Another method of implementation is through window.location.href, but this can cause user issues.
With the replace method, when a user clicks back, the browser will load the previous page - but with the href method, the browser will load and redirect the user back to the same page they were just trying to leave (as it's stored in the navigation history).
This causes a UX redirect loop/trap, leading the user to close the tab and have a negative experience with the website. For many popular headless platforms, like Gatsby, there are pre-built methods of handling and implementing redirects.
In Gatsby, you can install the gatsby-plugin-gatsby-cloud, and implement 1:1 redirects, wildcard redirects, and "splat" redirects.
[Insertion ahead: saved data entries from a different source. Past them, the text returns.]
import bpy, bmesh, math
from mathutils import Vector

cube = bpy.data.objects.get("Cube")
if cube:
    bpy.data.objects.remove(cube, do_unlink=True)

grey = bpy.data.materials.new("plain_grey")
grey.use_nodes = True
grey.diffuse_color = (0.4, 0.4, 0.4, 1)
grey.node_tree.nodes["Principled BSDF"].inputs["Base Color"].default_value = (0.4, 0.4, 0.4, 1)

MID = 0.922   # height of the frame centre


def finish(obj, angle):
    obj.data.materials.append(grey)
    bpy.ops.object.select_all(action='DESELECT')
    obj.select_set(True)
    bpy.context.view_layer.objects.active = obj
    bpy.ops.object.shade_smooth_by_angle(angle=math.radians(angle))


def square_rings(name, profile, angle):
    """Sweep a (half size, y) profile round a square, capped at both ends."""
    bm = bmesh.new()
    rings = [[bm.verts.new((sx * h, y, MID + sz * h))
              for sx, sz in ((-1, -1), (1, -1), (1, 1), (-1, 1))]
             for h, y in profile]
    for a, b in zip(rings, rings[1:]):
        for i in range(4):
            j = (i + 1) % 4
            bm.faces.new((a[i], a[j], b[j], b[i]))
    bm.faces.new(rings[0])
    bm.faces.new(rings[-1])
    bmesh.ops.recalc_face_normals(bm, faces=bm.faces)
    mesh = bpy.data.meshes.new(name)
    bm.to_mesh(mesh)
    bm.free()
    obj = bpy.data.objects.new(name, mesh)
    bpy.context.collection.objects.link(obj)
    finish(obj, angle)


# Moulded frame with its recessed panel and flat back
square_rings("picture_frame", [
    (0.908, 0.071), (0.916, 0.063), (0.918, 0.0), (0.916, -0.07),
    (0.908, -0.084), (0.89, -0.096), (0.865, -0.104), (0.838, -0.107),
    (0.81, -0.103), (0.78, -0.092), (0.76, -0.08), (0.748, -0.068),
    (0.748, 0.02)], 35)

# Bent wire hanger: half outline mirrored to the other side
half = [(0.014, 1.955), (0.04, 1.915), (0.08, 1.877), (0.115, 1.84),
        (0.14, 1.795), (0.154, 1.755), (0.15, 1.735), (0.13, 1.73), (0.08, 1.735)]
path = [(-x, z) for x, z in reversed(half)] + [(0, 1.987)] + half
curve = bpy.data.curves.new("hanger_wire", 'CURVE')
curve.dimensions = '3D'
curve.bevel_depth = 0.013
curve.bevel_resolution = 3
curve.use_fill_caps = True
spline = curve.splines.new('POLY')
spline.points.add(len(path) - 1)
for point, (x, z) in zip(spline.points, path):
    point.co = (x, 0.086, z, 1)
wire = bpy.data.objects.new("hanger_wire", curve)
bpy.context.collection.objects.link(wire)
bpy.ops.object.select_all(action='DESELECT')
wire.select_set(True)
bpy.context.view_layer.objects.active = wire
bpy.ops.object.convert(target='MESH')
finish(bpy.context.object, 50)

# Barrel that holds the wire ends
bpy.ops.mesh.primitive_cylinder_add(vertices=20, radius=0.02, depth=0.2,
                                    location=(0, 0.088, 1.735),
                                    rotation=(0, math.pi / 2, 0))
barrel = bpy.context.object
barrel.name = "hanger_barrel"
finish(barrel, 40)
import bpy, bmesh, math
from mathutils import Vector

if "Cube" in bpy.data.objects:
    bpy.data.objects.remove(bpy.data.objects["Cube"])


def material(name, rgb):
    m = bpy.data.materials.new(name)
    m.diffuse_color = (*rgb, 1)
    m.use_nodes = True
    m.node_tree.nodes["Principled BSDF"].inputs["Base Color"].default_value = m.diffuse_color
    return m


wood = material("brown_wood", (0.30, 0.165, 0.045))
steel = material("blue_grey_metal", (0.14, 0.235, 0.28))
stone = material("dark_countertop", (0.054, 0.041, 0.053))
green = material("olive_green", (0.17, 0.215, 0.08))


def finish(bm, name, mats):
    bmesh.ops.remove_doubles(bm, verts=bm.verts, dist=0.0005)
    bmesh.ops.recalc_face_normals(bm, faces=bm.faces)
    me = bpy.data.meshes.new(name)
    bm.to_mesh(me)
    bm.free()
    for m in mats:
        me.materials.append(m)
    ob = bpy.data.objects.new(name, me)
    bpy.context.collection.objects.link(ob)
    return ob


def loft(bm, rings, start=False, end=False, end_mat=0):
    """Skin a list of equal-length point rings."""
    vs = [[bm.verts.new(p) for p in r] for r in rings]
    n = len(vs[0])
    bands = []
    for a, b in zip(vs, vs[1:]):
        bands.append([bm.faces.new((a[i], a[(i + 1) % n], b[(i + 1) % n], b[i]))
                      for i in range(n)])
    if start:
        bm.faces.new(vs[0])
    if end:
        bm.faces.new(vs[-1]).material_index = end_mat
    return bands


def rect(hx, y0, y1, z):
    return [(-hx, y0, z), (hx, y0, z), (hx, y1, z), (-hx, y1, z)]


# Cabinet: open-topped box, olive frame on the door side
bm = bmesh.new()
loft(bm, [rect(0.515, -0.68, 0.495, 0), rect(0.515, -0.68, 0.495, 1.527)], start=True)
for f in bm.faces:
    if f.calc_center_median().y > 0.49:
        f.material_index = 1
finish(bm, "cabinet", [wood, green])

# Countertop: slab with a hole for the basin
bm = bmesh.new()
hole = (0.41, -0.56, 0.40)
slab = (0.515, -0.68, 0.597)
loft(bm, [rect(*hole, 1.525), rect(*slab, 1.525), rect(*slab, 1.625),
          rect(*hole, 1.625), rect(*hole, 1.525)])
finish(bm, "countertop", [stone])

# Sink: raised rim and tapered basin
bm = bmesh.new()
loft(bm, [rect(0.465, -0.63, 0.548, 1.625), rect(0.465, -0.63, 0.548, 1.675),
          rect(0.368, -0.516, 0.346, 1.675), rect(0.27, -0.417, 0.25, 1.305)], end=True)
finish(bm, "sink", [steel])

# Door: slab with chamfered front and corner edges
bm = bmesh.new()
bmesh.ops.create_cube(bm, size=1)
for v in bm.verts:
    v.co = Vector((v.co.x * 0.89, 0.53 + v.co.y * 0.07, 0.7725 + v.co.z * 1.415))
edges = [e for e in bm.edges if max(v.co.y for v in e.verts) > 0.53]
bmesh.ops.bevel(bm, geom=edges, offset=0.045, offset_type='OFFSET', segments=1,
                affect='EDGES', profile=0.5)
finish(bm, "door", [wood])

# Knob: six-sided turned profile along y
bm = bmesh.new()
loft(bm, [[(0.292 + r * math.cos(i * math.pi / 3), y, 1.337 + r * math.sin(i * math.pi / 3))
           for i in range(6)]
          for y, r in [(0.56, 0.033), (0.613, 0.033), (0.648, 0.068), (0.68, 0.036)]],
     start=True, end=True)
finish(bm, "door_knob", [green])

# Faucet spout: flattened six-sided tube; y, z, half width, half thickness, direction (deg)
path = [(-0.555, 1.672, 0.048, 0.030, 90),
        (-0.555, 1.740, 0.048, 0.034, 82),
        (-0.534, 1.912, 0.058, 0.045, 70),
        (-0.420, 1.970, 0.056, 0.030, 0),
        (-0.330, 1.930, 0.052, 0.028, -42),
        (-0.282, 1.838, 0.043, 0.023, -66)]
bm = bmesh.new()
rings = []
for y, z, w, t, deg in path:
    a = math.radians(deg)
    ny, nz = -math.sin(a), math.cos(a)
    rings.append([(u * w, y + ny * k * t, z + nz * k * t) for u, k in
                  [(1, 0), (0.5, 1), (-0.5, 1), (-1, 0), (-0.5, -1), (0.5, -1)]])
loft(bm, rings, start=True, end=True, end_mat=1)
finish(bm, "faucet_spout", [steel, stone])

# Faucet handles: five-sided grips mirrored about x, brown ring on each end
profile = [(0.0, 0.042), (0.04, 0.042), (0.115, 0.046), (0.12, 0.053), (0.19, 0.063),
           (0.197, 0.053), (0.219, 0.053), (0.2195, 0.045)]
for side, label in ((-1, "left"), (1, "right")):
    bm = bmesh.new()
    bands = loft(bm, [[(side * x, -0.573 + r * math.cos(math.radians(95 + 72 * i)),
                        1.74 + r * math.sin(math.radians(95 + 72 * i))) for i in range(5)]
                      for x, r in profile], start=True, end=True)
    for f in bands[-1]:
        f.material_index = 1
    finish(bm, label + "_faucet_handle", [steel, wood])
Similarly, popular headless CMSs like Jekyll and Strapi come with prebuilt modules and plugins to ease the implementation of redirects.
This ties in with another technical SEO favorite: rendering.
Depending on your setup, two things could happen:
- It will either be blank or result in a soft 404 error in Google Search Console.
- It will return the original page content, process it, and then begin to process it as "normal," which isn't ideal if you want that content to no longer be accessible.
- Remember that Google is stateless; any front-end redirects shouldn't rely on local storage or HTTP cookies (aka data persistence).
- Don't rely on user permissions to initiate the redirects, as Google declines user permission requests.
- Don't use fragment URLs.
- Reduce internal linking to the "original" URL and remove it from the XML sitemap, ensuring the new "destination" URL is there instead to give consistent signals to search engines.